A pair of Ross’s geese painted by Steven Burney of Town Creek, Ala., is the winner of the 2012 Alabama Waterfowl Stamp Art Contest. The winning artwork will adorn the 2013-2014 Alabama Waterfowl Stamp.
The annual contest, sponsored by the Alabama Department of Conservation and Natural Resources (ADCNR) Wildlife and Freshwater Fisheries Division (WFF), is open to all resident Alabama artists only.
Burney is no stranger to the Alabama waterfowl art contest. After 16 years of entries, including three times as first runner-up and two times as second runner-up, this was finally his year to win. “I always felt like I could win,” he said. “It was just a matter of having the right painting at the right time.”
This year’s first runner-up was a pair of wood ducks painted by John Denney of Alexander City, Ala. A canvasback painted by Bill Stem of Madison, Ala., was selected as second runner-up, followed by a pair of wood ducks painted by Eddie LeRoy of Eufaula, Ala., as third runner-up. In fourth place was a black duck painted by Charlotte Tillison of Jacksonville, Ala.
Entries were judged on suitability for reproduction as a stamp, originality, artistic composition, anatomical accuracy and general rendering. The designs were limited to living species of North American migratory ducks or geese, and winning species from the past three years – northern pintail, American wigeon and ringneck – were not eligible subjects for the contest this year.
The artwork was judged by a panel of experts in the fields of art, ornithology, and conservation. Representing the field of art was Jerry Johnson, chairman of the Department of Art and Design at Troy University. Representing the field of ornithology was Catherine Rideout, a biologist stationed at Auburn University who serves as the coordinator for the East Gulf Coastal Plain Joint Venture, a program aimed at restoring bird populations in the Southeast. Representing the field of conservation was Kenneth Hood, a graduate of Auburn University and a retired banker who is active in civic and conservation organizations.
The funds from stamp sales are used to procure and manage wetland habitats for waterfowl. All licensed waterfowl hunters are required to purchase state and federal migratory waterfowl stamps or to purchase the privilege. Like the federal stamps, state issued stamps are popular with collectors.

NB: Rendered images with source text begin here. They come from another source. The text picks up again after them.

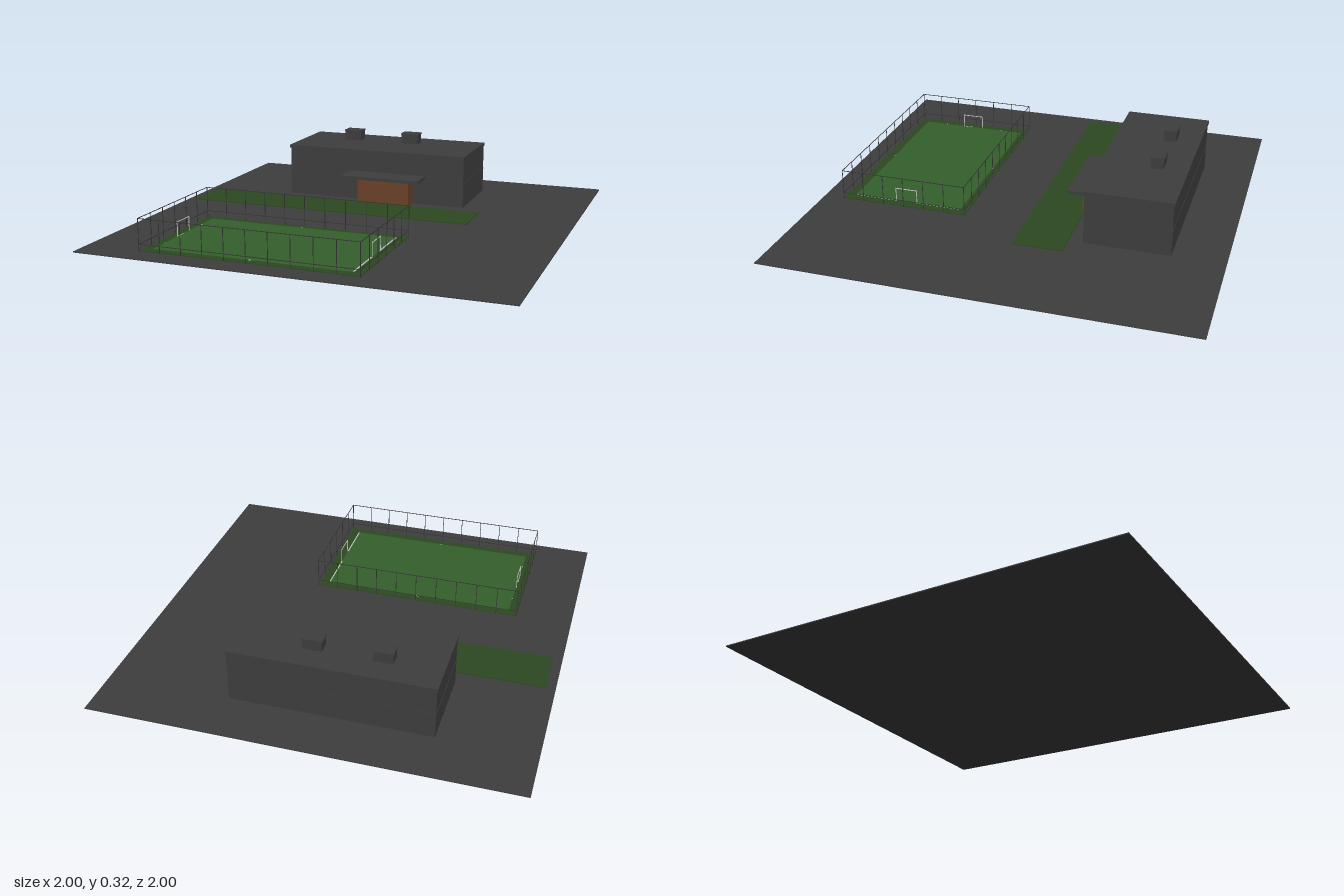
import * as THREE from 'three';

const mat = (name, color) => {
  const m = new THREE.MeshStandardMaterial({ color });
  m.name = name;
  return m;
};

export function createModel() {
  const root = new THREE.Group();
  root.name = 'sportsGround';
  const grey = mat('dark grey', 0x3e3e3e);
  const fenceGrey = mat('fence grey', 0x333333);
  const lawn = mat('lawn green', 0x2c4822);
  const turf = mat('pitch green', 0x355f2c);
  const timber = mat('entrance brown', 0x6b4229);
  const white = mat('line white', 0xc8c8c8);

  // Box given by its lower and upper corners
  const box = (parent, name, material, x0, x1, y0, y1, z0, z1) => {
    const mesh = new THREE.Mesh(new THREE.BoxGeometry(x1 - x0, y1 - y0, z1 - z0), material);
    mesh.position.set((x0 + x1) / 2, (y0 + y1) / 2, (z0 + z1) / 2);
    mesh.name = name;
    parent.add(mesh);
    return mesh;
  };
  const group = (name) => {
    const g = new THREE.Group();
    g.name = name;
    root.add(g);
    return g;
  };

  // Ground and lawn strip
  const G = 0.005;
  box(root, 'ground', grey, -1, 1, 0, G, -1, 1);
  box(root, 'lawnStrip', lawn, -0.955, 0.51, G, 0.009, -0.275, -0.035);

  // Main building with ledge and roof slab
  const building = group('building');
  box(building, 'walls', grey, -0.547, 0.407, G, 0.255, -0.752, -0.345);
  box(building, 'ledge', grey, -0.549, 0.409, 0.128, 0.134, -0.754, -0.343);
  box(building, 'roof', grey, -0.552, 0.411, 0.255, 0.27, -0.757, -0.34);
  box(building, 'entrance', timber, -0.14, 0.137, G, 0.14, -0.345, -0.272);
  box(building, 'canopy', grey, -0.208, 0.205, 0.14, 0.155, -0.345, -0.212);
  for (const x of [-0.282, 0.042]) {
    box(building, 'roofUnit', grey, x - 0.045, x + 0.045, 0.27, 0.318, -0.642, -0.58);
    box(building, 'roofUnitCap', grey, x - 0.048, x + 0.048, 0.318, 0.325, -0.645, -0.577);
  }

  // Sports pitch with the visible ends of its markings
  const pitch = group('pitch');
  box(pitch, 'pitchBorder', lawn, -0.725, 0.317, G, 0.008, 0.267, 0.893);
  box(pitch, 'turf', turf, -0.682, 0.272, 0.008, 0.0095, 0.302, 0.853);
  for (const [z0, z1] of [[0.305, 0.525], [0.635, 0.85]]) {
    box(pitch, 'endLine', white, 0.267, 0.273, 0.008, 0.01, z0, z1);
  }
  box(pitch, 'endLine', white, -0.684, -0.681, 0.008, 0.01, 0.58, 0.64);
  for (const z of [0.303, 0.853]) {
    box(pitch, 'halfwayMark', white, -0.211, -0.199, 0.008, 0.01, z - 0.002, z + 0.002);
  }
  for (const z of [0.415, 0.74]) {
    box(pitch, 'areaMark', white, -0.684, -0.676, 0.008, 0.01, z - 0.002, z + 0.002);
  }

  // Goals
  for (const x of [-0.684, 0.274]) {
    const goal = group('goal');
    const r = 0.0015;
    for (const z of [0.527, 0.635]) box(goal, 'goalPost', white, x - r, x + r, G, 0.078, z - r, z + r);
    box(goal, 'crossbar', white, x - r, x + r, 0.075, 0.078, 0.527, 0.635);
  }

  // Fence: posts on all four sides, with a low and a top rail
  const fence = group('fence');
  const [x0, x1, z0, z1] = [-0.728, 0.318, 0.265, 0.895];
  const t = 0.0013;
  const post = (x, z) => box(fence, 'fencePost', fenceGrey, x - t, x + t, G, 0.156, z - t, z + t);
  for (let i = 0; i <= 10; i++) {
    const x = x0 + (x1 - x0) * i / 10;
    post(x, z0);
    post(x, z1);
  }
  for (let i = 1; i < 6; i++) {
    const z = z0 + (z1 - z0) * i / 6;
    post(x0, z);
    post(x1, z);
  }
  for (const y of [0.037, 0.155]) {
    for (const z of [z0, z1]) box(fence, 'fenceRail', fenceGrey, x0, x1, y - t, y + t, z - t, z + t);
    for (const x of [x0, x1]) box(fence, 'fenceRail', fenceGrey, x - t, x + t, y - t, y + t, z0, z1);
  }
  return root;
}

The Alabama Department of Conservation and Natural Resources promotes wise stewardship, management and enjoyment of Alabama’s natural resources through five divisions: Marine Police, Marine Resources, State Lands, State Parks, and Wildlife and Freshwater Fisheries. To learn more about ADCNR, visit www.outdooralabama.com